§ GOAL OF THE EXERCISE
Return a copy of every line in the data below that contains "dark".

━━ INFORMATION GIVEN

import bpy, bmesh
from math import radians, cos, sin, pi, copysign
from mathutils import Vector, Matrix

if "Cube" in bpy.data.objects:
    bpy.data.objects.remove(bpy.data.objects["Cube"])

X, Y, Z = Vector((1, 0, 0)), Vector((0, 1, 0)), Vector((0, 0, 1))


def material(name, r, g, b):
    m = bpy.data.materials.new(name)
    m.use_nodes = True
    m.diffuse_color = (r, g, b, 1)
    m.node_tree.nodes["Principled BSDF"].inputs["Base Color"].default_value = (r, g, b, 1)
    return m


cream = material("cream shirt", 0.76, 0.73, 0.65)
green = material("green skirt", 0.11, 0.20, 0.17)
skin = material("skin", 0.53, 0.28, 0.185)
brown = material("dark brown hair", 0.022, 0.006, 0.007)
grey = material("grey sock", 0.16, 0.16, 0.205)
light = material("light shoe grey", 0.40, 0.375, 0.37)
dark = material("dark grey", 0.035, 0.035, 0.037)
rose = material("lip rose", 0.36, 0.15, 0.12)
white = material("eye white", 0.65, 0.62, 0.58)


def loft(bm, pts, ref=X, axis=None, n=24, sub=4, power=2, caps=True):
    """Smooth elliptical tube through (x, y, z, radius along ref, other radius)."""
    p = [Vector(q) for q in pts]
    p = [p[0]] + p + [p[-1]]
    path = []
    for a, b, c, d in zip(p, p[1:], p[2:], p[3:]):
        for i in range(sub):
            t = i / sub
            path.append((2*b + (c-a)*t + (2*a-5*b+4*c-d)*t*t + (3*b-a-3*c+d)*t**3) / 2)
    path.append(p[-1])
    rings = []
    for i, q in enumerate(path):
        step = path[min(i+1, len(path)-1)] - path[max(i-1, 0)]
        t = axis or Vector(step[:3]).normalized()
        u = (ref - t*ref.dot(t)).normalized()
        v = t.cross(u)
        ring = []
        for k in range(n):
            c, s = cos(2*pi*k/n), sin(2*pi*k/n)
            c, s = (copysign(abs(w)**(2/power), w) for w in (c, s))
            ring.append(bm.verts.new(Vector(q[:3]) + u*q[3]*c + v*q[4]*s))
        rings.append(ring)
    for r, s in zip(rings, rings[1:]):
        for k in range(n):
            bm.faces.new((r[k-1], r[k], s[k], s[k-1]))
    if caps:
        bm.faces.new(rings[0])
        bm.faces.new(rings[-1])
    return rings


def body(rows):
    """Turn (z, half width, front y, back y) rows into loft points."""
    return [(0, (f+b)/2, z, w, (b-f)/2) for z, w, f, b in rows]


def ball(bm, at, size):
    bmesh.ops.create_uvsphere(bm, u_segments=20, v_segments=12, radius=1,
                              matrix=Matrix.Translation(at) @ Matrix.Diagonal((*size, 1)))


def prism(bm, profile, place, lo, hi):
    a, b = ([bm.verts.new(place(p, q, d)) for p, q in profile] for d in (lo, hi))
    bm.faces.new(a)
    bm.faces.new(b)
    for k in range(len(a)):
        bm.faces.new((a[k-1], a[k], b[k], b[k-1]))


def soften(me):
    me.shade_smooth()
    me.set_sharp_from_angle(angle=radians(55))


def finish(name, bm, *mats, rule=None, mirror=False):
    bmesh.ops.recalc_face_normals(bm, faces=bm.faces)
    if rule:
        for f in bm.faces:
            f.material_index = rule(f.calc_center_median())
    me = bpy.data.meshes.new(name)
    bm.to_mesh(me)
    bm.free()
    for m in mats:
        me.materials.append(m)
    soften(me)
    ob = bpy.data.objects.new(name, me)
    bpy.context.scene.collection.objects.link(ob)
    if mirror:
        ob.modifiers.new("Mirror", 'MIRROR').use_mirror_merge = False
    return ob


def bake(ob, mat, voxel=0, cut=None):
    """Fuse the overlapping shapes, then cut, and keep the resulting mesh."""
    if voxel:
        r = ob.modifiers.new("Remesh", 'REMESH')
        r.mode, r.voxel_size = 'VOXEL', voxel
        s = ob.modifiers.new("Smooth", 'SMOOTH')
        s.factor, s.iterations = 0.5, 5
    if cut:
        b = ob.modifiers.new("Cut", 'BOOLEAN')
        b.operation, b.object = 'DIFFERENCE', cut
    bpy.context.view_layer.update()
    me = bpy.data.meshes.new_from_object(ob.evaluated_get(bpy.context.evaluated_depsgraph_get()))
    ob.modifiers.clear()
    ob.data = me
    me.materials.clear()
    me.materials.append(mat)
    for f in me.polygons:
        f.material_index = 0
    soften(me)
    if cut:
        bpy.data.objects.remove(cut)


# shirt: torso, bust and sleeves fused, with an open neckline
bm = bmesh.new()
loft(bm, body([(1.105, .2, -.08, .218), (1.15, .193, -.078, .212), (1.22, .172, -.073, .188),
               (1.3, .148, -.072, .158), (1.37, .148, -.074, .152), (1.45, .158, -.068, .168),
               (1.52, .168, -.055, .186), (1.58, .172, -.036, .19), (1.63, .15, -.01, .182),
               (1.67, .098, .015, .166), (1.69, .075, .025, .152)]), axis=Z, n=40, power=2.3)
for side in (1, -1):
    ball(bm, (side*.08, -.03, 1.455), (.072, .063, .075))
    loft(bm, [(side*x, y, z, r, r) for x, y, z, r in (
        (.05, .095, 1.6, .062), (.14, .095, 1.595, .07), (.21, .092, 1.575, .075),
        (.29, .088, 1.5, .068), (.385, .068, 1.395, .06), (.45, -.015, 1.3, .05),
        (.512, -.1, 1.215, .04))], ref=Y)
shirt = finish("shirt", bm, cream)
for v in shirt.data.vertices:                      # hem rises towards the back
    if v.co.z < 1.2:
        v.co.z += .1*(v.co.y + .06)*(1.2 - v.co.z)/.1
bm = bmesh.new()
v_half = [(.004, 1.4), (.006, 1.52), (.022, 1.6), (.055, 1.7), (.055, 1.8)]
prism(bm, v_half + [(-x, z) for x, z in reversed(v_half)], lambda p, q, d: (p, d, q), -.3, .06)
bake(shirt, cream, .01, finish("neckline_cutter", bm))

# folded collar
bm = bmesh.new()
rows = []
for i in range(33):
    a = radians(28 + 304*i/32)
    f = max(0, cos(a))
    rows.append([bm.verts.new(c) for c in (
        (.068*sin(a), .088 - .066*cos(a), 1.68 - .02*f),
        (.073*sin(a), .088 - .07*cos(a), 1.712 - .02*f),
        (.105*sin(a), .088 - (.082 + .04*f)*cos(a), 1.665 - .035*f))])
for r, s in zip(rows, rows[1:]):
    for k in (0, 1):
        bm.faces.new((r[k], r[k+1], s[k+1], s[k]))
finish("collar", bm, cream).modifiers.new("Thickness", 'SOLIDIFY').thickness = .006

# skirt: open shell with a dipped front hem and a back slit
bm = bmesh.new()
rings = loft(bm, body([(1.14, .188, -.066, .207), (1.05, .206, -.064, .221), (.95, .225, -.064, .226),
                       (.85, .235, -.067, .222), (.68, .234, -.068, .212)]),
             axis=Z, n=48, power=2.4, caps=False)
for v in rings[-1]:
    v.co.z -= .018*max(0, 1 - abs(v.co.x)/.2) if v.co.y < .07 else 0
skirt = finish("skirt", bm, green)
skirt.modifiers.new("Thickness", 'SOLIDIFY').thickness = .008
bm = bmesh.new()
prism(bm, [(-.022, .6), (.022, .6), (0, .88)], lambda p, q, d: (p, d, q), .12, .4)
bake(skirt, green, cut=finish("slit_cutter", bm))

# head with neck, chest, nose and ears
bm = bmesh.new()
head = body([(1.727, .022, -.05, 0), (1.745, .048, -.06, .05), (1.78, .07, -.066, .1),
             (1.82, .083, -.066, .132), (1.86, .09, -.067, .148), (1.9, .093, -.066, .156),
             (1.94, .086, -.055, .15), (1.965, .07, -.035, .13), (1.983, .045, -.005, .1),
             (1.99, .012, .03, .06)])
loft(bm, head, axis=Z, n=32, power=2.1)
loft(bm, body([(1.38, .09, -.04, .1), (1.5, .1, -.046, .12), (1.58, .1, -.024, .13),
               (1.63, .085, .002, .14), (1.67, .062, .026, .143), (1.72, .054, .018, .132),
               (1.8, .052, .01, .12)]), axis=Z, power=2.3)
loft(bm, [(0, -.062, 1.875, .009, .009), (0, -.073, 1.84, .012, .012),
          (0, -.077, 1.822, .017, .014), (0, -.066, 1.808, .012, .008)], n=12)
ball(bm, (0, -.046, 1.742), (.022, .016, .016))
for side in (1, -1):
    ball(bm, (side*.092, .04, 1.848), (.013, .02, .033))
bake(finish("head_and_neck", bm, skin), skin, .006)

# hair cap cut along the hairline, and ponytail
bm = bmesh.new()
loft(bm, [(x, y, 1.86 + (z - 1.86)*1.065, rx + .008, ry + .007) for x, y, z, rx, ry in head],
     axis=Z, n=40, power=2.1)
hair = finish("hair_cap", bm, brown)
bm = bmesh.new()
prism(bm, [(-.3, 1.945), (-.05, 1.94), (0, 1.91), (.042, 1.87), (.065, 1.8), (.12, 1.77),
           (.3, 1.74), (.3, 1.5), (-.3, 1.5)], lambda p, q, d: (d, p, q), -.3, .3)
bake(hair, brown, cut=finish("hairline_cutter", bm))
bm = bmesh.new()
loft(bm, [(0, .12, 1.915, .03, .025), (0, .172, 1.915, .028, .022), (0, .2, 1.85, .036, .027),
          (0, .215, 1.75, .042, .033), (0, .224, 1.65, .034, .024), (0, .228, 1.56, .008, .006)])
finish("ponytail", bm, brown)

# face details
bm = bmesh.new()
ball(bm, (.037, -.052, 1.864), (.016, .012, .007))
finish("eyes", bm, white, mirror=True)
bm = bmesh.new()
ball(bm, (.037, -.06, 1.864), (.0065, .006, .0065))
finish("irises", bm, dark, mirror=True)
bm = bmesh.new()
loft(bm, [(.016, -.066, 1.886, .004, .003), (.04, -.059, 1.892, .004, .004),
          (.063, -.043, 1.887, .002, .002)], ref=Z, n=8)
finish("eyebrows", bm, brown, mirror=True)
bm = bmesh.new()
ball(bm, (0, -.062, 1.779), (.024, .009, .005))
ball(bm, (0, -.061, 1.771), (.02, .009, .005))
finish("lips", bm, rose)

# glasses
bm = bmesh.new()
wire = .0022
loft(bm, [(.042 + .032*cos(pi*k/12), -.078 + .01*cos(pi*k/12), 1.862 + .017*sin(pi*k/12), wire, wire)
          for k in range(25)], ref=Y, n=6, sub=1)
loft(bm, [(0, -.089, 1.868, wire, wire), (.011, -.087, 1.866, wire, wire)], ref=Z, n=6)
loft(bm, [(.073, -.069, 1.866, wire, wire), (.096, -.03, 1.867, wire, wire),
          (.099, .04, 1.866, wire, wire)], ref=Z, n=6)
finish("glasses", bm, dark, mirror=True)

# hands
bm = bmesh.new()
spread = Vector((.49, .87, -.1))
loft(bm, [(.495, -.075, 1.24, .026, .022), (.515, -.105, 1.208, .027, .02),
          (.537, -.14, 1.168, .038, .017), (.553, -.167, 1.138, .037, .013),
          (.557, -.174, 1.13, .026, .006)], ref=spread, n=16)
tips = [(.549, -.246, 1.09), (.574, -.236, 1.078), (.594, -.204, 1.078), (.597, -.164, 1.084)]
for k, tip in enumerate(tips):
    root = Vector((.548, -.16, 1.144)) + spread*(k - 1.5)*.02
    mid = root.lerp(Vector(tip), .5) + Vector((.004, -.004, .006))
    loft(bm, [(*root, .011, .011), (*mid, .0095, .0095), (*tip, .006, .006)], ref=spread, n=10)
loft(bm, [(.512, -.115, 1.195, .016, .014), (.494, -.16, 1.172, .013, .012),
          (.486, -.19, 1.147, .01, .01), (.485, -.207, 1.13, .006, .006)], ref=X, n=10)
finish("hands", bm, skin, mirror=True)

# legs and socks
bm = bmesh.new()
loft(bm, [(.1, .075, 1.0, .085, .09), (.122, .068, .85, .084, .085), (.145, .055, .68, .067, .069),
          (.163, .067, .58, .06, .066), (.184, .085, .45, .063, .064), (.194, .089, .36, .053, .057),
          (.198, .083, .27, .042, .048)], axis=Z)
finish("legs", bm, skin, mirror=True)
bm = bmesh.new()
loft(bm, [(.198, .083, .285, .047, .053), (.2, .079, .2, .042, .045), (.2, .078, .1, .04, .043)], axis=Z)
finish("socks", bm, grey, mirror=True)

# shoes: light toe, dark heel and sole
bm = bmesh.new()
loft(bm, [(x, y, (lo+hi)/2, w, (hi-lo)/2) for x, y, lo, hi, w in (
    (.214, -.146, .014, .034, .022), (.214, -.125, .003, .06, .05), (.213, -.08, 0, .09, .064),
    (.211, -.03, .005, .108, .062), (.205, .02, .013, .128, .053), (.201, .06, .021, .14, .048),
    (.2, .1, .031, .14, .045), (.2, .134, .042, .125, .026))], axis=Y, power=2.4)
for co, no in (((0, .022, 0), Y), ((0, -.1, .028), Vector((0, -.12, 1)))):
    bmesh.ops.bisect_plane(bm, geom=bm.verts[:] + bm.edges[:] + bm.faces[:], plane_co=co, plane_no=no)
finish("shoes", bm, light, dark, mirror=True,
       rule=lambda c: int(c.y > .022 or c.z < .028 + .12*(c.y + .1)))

━━━━
━━ INFORMATION GIVEN

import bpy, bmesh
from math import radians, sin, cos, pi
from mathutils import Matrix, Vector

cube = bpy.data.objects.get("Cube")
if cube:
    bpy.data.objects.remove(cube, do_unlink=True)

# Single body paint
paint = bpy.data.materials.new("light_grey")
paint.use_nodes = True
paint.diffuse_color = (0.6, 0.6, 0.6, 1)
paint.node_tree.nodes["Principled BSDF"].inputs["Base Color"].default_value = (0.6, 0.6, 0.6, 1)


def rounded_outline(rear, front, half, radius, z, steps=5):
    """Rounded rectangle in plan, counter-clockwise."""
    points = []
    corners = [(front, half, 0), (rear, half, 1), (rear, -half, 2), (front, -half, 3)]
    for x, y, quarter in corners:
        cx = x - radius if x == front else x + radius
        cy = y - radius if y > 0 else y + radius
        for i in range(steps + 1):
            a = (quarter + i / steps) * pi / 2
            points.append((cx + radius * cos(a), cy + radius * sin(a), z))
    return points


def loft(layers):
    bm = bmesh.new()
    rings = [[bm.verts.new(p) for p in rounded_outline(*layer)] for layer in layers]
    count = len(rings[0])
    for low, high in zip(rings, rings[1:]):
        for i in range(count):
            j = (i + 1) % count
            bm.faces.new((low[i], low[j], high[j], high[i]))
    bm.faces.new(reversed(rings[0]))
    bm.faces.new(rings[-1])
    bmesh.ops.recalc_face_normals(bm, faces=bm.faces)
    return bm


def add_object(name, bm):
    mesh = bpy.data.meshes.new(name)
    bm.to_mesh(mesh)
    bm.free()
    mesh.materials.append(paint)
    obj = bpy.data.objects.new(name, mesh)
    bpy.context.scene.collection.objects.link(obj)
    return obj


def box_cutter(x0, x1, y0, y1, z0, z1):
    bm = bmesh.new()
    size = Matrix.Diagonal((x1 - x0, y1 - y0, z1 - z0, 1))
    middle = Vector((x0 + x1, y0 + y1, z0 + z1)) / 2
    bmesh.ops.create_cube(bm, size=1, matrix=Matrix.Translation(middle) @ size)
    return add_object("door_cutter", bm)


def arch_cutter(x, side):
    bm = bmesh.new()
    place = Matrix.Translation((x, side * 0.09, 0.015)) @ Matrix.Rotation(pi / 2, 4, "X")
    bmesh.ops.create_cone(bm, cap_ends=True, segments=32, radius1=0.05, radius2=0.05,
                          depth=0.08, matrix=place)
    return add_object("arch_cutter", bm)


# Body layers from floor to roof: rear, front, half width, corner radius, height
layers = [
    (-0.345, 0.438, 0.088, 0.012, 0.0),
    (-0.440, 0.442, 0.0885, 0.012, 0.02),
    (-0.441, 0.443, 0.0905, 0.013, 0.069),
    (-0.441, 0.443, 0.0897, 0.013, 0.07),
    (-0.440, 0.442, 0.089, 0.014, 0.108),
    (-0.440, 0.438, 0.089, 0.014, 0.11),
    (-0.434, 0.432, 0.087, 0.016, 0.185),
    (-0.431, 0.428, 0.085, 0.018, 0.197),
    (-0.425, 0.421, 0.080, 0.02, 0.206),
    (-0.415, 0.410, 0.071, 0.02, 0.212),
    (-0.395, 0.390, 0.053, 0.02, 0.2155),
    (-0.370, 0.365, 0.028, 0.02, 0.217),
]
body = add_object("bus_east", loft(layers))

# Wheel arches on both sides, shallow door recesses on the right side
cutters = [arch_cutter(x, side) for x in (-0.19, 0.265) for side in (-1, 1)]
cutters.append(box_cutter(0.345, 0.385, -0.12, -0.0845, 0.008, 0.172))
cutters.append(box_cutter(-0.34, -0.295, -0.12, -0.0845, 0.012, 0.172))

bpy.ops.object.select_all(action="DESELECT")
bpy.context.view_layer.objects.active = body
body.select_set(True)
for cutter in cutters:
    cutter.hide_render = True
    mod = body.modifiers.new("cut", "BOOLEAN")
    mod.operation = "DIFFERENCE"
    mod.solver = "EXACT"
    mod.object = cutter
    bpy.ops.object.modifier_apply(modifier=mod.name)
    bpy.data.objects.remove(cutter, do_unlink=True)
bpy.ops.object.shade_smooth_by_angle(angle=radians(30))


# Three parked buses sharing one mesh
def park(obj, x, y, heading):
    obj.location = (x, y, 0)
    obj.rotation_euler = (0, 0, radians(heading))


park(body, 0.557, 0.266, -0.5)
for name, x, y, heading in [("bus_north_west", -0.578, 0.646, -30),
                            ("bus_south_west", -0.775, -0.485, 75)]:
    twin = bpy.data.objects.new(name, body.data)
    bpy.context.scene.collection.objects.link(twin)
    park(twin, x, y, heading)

━━━━
━━ INFORMATION GIVEN

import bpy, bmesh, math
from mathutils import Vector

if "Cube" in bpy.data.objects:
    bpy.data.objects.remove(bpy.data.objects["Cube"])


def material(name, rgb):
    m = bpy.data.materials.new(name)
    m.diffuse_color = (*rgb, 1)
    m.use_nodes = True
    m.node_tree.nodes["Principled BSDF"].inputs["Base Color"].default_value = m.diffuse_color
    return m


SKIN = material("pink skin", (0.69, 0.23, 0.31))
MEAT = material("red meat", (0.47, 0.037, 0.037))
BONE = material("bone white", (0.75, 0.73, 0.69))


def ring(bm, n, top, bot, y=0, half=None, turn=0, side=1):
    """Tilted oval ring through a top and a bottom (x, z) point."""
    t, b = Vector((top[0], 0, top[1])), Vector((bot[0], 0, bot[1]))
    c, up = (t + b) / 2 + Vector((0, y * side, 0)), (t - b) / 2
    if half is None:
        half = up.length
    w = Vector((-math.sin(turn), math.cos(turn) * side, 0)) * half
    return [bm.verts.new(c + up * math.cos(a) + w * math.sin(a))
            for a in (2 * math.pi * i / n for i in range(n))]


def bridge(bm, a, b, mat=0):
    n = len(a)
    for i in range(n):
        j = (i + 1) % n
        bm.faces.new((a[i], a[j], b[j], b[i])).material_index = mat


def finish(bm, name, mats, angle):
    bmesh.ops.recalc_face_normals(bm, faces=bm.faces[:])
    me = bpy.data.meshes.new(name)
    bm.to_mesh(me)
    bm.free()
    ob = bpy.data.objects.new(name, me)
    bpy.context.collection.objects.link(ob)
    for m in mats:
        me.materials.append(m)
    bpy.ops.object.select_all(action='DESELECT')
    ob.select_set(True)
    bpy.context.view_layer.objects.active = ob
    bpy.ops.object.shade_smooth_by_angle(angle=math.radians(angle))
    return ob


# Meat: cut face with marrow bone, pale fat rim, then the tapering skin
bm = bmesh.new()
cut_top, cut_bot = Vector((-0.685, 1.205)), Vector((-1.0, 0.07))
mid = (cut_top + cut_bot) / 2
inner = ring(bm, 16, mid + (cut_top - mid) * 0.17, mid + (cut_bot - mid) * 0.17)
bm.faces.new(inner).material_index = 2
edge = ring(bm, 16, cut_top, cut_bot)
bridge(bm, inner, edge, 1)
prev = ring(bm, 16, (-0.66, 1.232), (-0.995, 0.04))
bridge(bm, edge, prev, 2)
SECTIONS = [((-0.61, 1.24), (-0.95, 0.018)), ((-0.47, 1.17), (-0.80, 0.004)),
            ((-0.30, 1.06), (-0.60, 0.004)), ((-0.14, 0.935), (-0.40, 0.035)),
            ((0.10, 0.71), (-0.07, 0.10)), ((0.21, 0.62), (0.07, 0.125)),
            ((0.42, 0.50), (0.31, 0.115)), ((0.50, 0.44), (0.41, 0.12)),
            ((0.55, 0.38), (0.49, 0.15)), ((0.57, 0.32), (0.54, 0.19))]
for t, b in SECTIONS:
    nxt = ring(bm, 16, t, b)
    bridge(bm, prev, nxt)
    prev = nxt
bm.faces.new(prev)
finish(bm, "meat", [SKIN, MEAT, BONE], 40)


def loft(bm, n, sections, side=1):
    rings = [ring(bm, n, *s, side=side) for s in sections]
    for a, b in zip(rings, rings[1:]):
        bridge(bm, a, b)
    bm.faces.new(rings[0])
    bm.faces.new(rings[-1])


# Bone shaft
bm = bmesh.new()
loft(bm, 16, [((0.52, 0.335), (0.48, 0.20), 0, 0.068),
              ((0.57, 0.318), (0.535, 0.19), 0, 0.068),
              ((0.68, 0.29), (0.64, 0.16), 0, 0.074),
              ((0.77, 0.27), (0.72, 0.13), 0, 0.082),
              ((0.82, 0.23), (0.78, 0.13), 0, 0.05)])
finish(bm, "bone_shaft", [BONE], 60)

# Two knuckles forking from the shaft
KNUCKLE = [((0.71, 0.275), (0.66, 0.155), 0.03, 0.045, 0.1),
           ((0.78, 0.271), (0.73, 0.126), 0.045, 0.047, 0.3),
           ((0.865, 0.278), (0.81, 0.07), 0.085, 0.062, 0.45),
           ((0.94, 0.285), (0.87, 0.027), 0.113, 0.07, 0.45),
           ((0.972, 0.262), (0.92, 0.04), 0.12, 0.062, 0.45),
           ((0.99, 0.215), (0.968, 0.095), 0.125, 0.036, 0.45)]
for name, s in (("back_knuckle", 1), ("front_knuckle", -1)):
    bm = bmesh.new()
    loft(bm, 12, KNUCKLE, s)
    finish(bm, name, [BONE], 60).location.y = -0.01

━━━━

§ OUTPUT OF THE TASK
brown = material("dark brown hair", 0.022, 0.006, 0.007)
dark = material("dark grey", 0.035, 0.035, 0.037)
finish("irises", bm, dark, mirror=True)
finish("glasses", bm, dark, mirror=True)
# shoes: light toe, dark heel and sole
finish("shoes", bm, light, dark, mirror=True,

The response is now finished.